That’s a poached egg in the middle. Who knew?

My child bride had to attend to some legal matters in the nearby capital city on Thursday with members of her family. I was not needed. I was superfluous. I was unwanted perhaps. No matter.

After dropping her off at the appointed place and time, 10:30 a.m., quite early for us, I headed straight downtown to hunt Eggs Benedict in a restaurant we visited years ago.

I do love Eggs Benedict. I passed the restaurant, which sits just behind the cathedral, and parked in a multifloor garage for a pittance, the peso equivalent of 75 cents an hour.

I was on the third floor. I looked over an accessible edge and thought to myself: Great place to commit suicide.

Tragically, Eggs Benedict had been erased from the menu, so I ordered what you see above. It wasn’t Eggs Benedict, but it was quite tasty. I accompanied it with a fruit smoothie.

A shot from my table in the restaurant.

Departing the restaurant and mounting the Honda again, I motored to a shopping mall a few miles away and rambled around. I sat in a coffee shop with a double espresso. There were so many Kung Flu precautions that the experience was tainted.

I departed that shopping mall and drove to another — still killing time, mind you — a few miles farther and up a mountainside. I sat at a nicer coffee shop, a sidewalk table. I watched the passing crowd, such as it was on a Thursday afternoon. I exchanged text messages with Ms. Shoes, who was some miles away in a restaurant eating pasta because the pulled pork she prefers was unavailable.

After downing another espresso, a single this time, I walked to the Daily Pick nearby and ordered a teriyaki bowl. See below.

A bowl full of teriyaki stuff. Tasty. Note my knee.

I bought a shirt in a department store, first time in years. Normally, I purchase them in second-hand stores in my mountaintop town. I don’t do that often either.

At this point, I had been roaming around town, playboy style, five hours. I had one double espresso and one single, one mystery breakfast with a surprise poached egg and then a teriyaki bowl. It was a good day, but I was ready to return to my mountaintop home. Luckily, my child bride phoned, time to scoop her up.

Half an hour later, she was in the Honda.

The capital city is a great place to visit. I should do it more often, with or without her. With her is better, but flying solo is an interesting experience I rarely have anymore. Very different.

Down the mountain

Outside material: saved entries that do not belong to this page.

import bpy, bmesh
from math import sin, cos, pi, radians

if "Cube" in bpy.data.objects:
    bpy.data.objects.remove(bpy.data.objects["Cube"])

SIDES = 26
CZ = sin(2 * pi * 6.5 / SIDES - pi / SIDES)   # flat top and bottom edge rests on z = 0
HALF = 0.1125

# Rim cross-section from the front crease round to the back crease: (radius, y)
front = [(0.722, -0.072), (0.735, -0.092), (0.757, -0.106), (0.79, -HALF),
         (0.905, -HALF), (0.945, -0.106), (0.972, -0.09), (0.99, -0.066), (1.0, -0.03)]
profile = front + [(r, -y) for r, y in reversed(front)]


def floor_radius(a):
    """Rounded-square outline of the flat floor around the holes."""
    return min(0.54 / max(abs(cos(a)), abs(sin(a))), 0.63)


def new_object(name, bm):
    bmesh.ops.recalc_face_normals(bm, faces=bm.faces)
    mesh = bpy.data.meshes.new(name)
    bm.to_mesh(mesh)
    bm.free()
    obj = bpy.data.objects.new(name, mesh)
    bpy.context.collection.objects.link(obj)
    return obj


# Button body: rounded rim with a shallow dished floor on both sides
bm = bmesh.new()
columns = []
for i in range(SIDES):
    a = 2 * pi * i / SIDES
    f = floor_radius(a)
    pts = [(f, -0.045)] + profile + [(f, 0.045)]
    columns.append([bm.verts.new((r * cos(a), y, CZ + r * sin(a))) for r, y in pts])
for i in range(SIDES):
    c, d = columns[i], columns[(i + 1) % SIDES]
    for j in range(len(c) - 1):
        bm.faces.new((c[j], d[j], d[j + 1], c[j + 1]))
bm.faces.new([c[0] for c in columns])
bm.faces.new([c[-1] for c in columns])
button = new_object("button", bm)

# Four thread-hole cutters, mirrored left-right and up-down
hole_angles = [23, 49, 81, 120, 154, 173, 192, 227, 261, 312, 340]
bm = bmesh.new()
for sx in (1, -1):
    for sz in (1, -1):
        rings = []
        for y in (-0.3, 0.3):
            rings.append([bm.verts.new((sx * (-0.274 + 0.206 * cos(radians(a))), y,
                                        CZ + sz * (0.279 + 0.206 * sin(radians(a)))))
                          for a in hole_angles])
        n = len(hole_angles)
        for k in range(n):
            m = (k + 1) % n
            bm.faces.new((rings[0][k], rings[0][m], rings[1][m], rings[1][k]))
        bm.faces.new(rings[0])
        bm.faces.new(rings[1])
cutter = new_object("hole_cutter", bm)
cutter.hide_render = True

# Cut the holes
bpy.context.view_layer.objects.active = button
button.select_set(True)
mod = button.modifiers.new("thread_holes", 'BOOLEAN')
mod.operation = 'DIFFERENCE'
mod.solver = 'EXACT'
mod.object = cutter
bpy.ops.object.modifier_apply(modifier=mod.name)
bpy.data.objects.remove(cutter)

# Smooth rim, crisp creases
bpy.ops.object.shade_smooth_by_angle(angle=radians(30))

I OFTEN refer to the capital city that sits down the mountain, about 40 minutes from here on a smooth four-laner.

We drive there at least once a week, almost exclusively for shopping. My mountaintop’s shopping is restricted mostly to tacos, tires and rebozos.

My first eight months in Mexico were spent in the capital city where I studied Spanish at a language school while living two months over a garage. I then spent another six months just walking around and living in a rented house.

I didn’t much like the town. Before moving there I read online that it was similar to the American Midwest, sorta dull. It was to Mexico what Topeka or Omaha are to America.

One day I took at bus up the mountain to visit the ancient and very different town where I’ve been a long time now. I liked it. I moved here. Been here ever since. Gonna die here.

However, in the past 17 years, the capital city has improved immensely. I would not mind living there now. I might even prefer it, but I’m not going to move.

Recently, an online piece from two years ago was brought to my attention by the inimitable Jennifer Rose. It describes our capital city in an admirable and accurate way.

Take a look. There are also great photos. The author, Stephenie Harris, claims it’s the most beautiful city in Mexico that nobody visits. And she says why she thinks that is the case.